We have failed on these measures—and I hope that no one will be pharisaical enough to claim that we’ve got an “out” because our neglect of our duty is “in keeping with [our] institutions.” If ensuring that health care is available to all is socialism, the Catechism is socialist, its promulgator, The Blessed Pope John Paul, was a socialist, and I am, indeed, a socialist as well.

What the Catechism describes is the moral minimum we should set ourselves. And I don’t see how it can be achieved without universal health care.

The practical minimum we should set is that we provide universal care with as much efficiency as possible. Physicians should not spend their days arguing with insurance companies. Patients should not spend their convalescence figuring out “explanations of benefits” and dealing with dunning robo-calls from providers.

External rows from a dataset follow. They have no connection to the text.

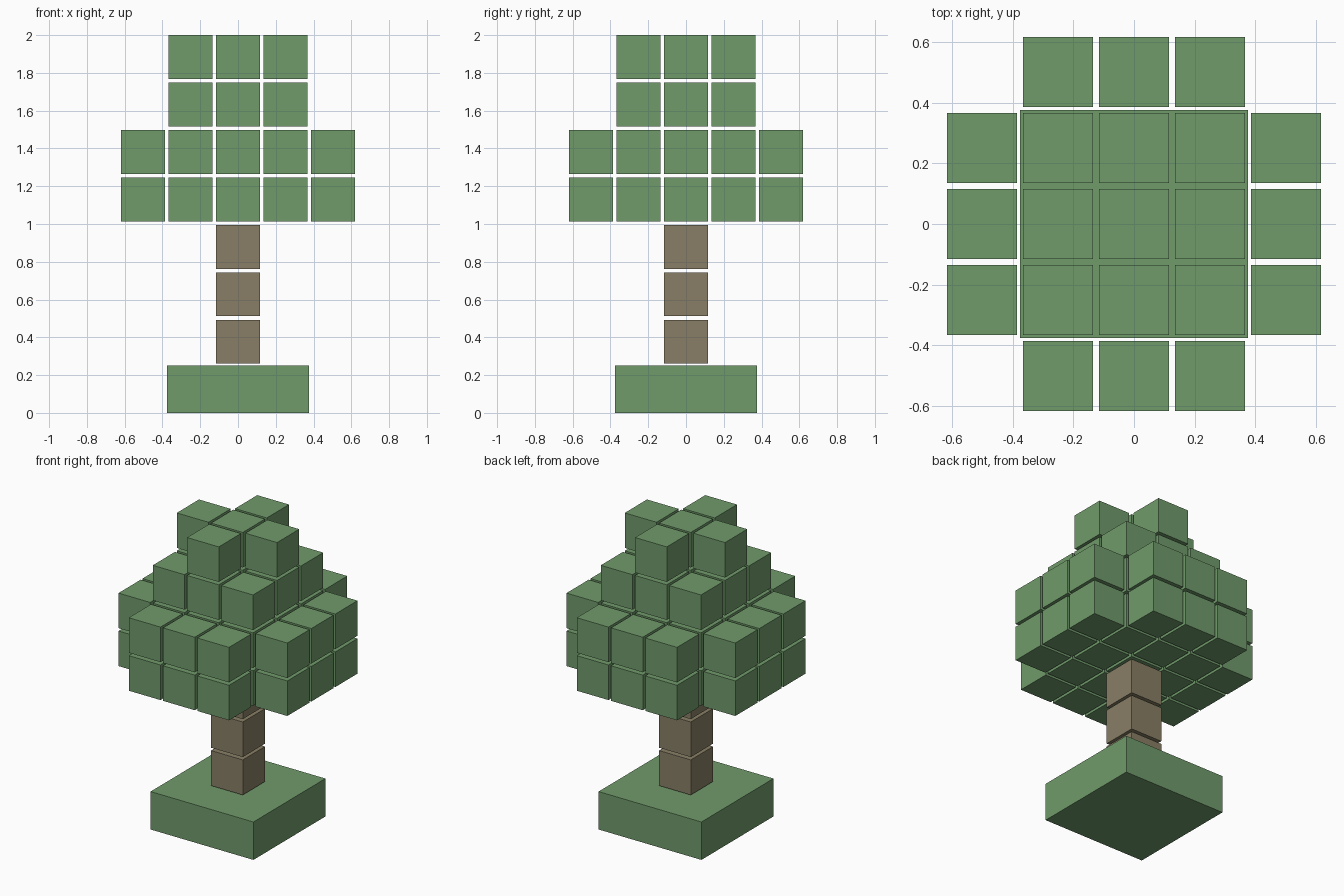
import bpy
import bmesh
from mathutils import Matrix, Vector

default = bpy.data.objects.get("Cube")
if default:
    bpy.data.objects.remove(default, do_unlink=True)

PITCH = 0.2512          # grid spacing of the blocks
BLOCK = PITCH * 0.925   # block edge, leaving a thin gap


def make_material(name, color):
    mat = bpy.data.materials.new(name)
    mat.use_nodes = True
    mat.diffuse_color = color
    mat.node_tree.nodes["Principled BSDF"].inputs["Base Color"].default_value = color
    return mat


def make_blocks(name, centers, size, mat):
    """One object made of equal boxes at the given centres."""
    bm = bmesh.new()
    for c in centers:
        bmesh.ops.create_cube(
            bm, size=1,
            matrix=Matrix.Translation(c) @ Matrix.Diagonal((*size, 1)))
    mesh = bpy.data.meshes.new(name)
    bm.to_mesh(mesh)
    bm.free()
    mesh.materials.append(mat)
    obj = bpy.data.objects.new(name, mesh)
    bpy.context.collection.objects.link(obj)
    return obj


def cell(i, j, level):
    return Vector((i, j, level + 0.5)) * PITCH


def layer(level, reach, trim_corners):
    """Square layer of cells, optionally without its four corners."""
    span = range(-reach, reach + 1)
    return [cell(i, j, level) for i in span for j in span
            if not (trim_corners and abs(i) == reach and abs(j) == reach)]


green = make_material("leaf green", (0.162, 0.328, 0.147, 1))
brown = make_material("bark brown", (0.25, 0.212, 0.133, 1))
cube = (BLOCK, BLOCK, BLOCK)

# Ground slab
make_blocks("grass_base", [cell(0, 0, 0)], (3 * PITCH, 3 * PITCH, PITCH), green)

# Trunk of stacked blocks
make_blocks("trunk", [cell(0, 0, k) for k in (1, 2, 3)], cube, brown)

# Crown: two wide layers, a smaller square, and a cross on top
make_blocks("lower_leaves", layer(4, 2, True) + layer(5, 2, True), cube, green)
make_blocks("upper_leaves", layer(6, 1, False), cube, green)
make_blocks("top_leaves", layer(7, 1, True), cube, green)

The system called Obamacare may do something to provide the minimum level of coverage for all. I do not see how it will address most of the practical problems. It has adopted the current unwieldy structure and added a new level of complexity to it. As the problems with the website show, we have just expanded a Rube Goldberg contraption with a few more shoots and pulleys instead of figuring out the simplest way of putting the ball in the bucket.

No one has ever given me a satisfactory answer to the question, “What value do insurance companies add to the health care system? “They do not make it more efficient. They do not make it easier for the physician to formulate and carry out his treatment plan. They do not make it simple for the patient to keep track of either his medical records or his medical bills. They do, however, put a lot of money that might pay for medical care and place it in the pockets of the executives and shareholders of insurance companies.

I would never want a state-run health care system, such as the British NHS was at its height. I would like a single payer system, where one entity negotiates with private health-care providers and pays the bills. They have that system in Canada, and it works quite well. We, in fact, have it here in America, and it works, too. We call it Medicare.

Medicare, however, generally only covers those of retirement age. Why can’t we simply expand it to all? I cannot help noticing that those groups who oppose “Obamacare” most vociferously are made up disproportionately of people eligible for Medicare, but they do not clamor for that “socialist” system’s abolition.

What do I want? I want a single card for all my health coverage. I want a single website for all my medical records, appointments, and communications with providers. I want the providers to be able to share information efficiently so that I don’t get the same test in three offices. I want to pay for my share of the total cost of medical care through my taxes. I am happy to be charged reasonable co-pays, especially for missed appointments, since people do not value what they do not pay for and investment in the process encourages patient compliance. And I want the people now working in the health insurance companies and medical billing offices to find new careers in fields that might actually increase the stock of human happiness.

That does not seem to me to be a radical plan. I could go on to describe how it would be better for business if they were freed from the burden of supplying health care for their employees—or the stigma of denying it to them. But I have another form to fill out in order to get the supplemental coverage that will pay more of my hospital bill because my kidney problem was cancer and not hepatitis. But if there is a reason you can insure yourself against cancer but not against infection, I have yet to figure out what it could be.